## Data shown
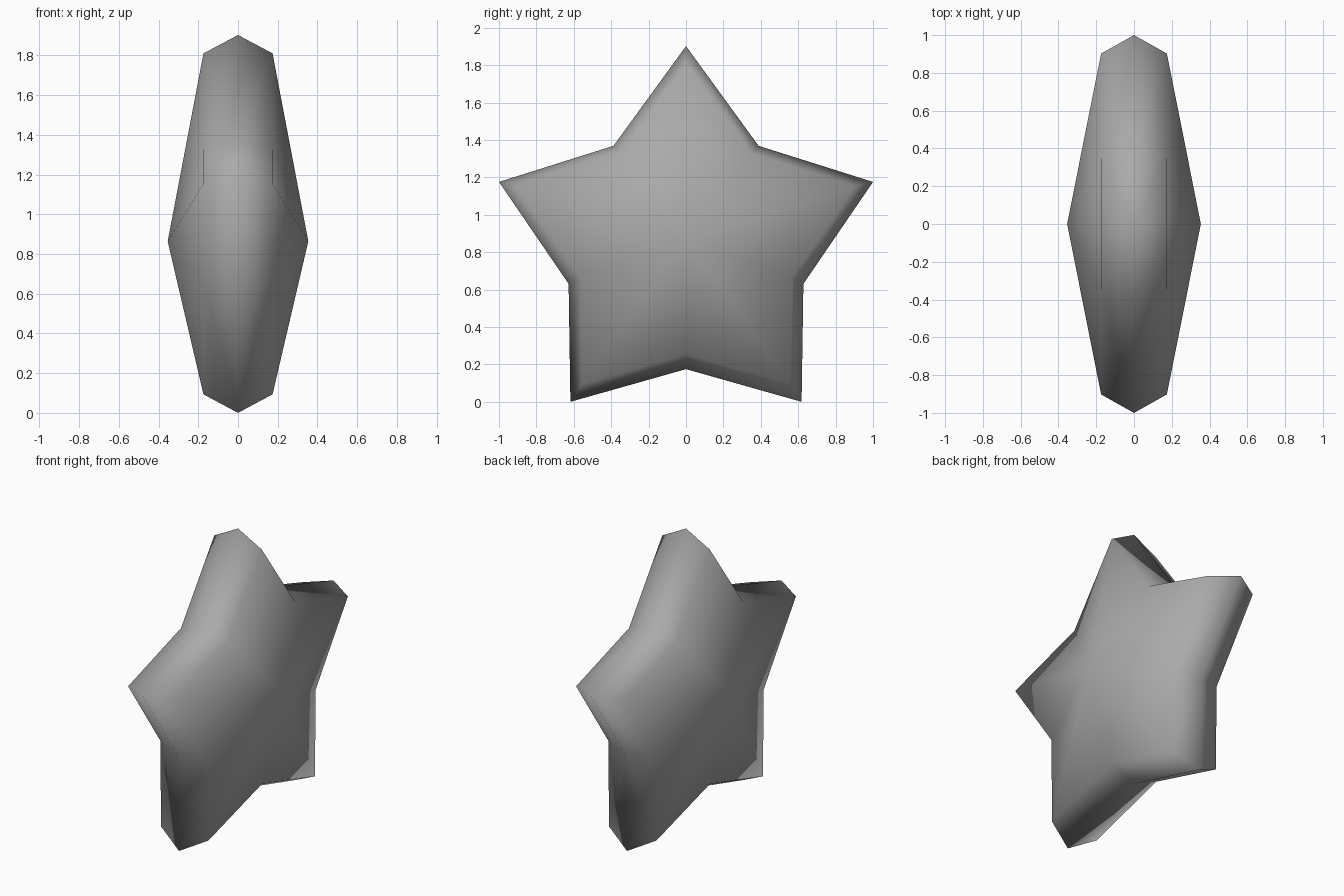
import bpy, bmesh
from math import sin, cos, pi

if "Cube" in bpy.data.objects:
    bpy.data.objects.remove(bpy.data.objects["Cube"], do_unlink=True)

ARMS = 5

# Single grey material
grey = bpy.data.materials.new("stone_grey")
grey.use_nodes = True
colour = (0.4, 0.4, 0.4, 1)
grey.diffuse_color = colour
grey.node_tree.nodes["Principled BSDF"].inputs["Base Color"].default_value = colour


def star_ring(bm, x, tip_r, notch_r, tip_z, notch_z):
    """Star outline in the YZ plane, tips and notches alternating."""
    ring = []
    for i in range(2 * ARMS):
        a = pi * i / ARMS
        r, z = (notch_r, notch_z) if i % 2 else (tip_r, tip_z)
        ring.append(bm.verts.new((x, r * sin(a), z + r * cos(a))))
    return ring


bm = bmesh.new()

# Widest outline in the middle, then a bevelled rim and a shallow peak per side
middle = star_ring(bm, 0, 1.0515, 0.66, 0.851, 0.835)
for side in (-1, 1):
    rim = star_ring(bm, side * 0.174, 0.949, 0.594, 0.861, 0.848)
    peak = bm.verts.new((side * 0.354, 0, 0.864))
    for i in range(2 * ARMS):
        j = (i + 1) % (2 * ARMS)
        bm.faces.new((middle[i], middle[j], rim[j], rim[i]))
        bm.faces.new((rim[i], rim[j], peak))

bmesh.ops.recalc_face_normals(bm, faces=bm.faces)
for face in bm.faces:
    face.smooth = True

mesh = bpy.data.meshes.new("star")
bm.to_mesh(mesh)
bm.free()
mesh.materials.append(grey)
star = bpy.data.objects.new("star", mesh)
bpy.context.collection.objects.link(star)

* * *

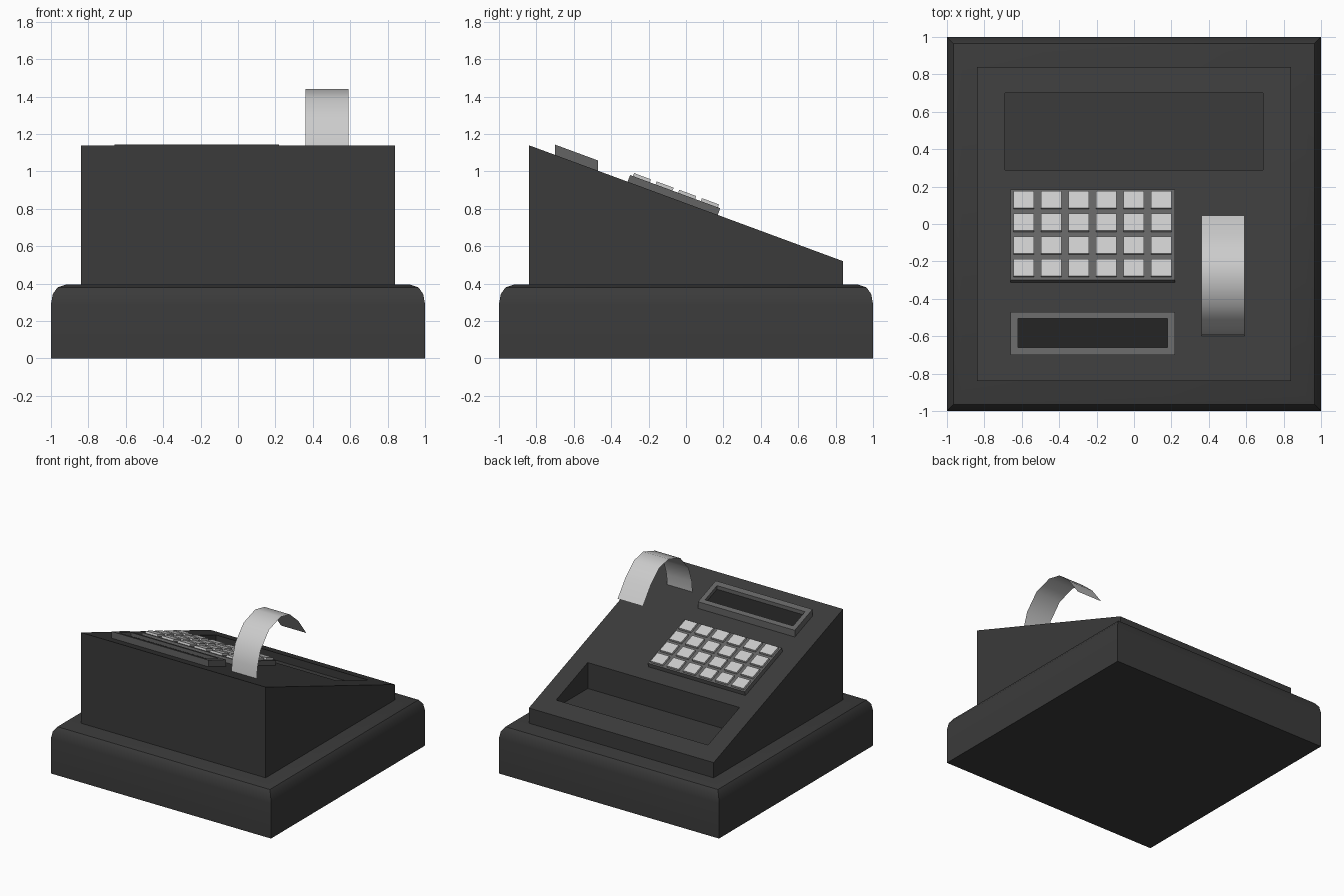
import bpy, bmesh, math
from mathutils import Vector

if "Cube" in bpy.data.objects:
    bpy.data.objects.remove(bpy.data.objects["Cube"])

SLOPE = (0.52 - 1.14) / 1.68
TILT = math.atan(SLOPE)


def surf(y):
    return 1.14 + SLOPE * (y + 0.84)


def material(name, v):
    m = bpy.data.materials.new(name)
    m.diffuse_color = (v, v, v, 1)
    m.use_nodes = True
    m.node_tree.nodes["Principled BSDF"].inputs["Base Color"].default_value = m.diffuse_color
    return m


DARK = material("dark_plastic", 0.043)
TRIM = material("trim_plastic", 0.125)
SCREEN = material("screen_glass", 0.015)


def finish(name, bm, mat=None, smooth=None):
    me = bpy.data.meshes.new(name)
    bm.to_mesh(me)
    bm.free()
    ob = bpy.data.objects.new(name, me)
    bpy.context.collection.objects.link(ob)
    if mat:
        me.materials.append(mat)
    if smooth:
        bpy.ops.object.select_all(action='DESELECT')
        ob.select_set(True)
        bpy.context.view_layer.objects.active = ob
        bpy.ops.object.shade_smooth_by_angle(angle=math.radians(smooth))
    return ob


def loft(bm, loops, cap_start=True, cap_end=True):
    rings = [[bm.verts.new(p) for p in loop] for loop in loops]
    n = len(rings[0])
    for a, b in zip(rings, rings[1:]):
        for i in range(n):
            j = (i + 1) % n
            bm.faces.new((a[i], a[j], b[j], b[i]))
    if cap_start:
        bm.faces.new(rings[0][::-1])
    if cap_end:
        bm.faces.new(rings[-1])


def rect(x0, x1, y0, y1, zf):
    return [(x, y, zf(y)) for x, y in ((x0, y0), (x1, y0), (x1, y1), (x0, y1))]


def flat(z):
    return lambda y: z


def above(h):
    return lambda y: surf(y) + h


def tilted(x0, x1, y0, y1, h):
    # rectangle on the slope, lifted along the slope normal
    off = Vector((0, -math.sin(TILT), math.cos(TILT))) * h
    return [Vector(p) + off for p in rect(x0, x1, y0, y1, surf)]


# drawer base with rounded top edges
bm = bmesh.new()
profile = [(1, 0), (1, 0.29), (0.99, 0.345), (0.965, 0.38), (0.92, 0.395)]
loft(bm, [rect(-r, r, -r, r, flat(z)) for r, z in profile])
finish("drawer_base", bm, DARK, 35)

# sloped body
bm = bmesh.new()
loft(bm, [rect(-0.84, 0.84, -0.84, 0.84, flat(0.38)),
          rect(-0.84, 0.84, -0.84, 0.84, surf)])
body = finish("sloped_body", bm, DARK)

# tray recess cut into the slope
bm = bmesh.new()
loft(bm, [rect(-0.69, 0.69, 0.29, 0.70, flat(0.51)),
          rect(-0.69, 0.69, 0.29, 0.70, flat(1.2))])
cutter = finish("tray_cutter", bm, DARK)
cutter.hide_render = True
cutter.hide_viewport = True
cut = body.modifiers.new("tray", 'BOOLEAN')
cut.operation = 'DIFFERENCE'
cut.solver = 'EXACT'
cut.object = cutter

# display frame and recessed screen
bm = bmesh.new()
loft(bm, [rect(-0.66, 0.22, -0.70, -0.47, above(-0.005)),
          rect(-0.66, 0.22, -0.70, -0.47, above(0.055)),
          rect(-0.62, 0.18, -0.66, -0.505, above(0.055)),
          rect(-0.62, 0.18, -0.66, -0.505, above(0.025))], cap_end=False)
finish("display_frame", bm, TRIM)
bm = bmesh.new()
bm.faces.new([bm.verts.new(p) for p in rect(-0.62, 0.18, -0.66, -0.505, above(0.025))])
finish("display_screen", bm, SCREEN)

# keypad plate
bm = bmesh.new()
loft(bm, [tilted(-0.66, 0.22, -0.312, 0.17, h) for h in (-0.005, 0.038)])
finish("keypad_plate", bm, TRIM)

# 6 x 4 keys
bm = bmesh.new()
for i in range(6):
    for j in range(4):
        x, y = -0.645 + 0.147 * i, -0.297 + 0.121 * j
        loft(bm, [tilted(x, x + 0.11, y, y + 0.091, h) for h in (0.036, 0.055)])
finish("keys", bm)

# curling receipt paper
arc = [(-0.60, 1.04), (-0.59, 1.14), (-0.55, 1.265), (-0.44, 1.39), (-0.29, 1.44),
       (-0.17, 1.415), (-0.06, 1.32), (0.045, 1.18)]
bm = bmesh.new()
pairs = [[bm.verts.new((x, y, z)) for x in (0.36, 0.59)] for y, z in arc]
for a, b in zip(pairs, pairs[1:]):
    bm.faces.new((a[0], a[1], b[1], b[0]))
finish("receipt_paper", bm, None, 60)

## Your task
What lines in the data hold the word "faces"? Return them.

## Response to the task
        bm.faces.new((middle[i], middle[j], rim[j], rim[i]))
        bm.faces.new((rim[i], rim[j], peak))
bmesh.ops.recalc_face_normals(bm, faces=bm.faces)
for face in bm.faces:
            bm.faces.new((a[i], a[j], b[j], b[i]))
        bm.faces.new(rings[0][::-1])
        bm.faces.new(rings[-1])
bm.faces.new([bm.verts.new(p) for p in rect(-0.62, 0.18, -0.66, -0.505, above(0.025))])
    bm.faces.new((a[0], a[1], b[1], b[0]))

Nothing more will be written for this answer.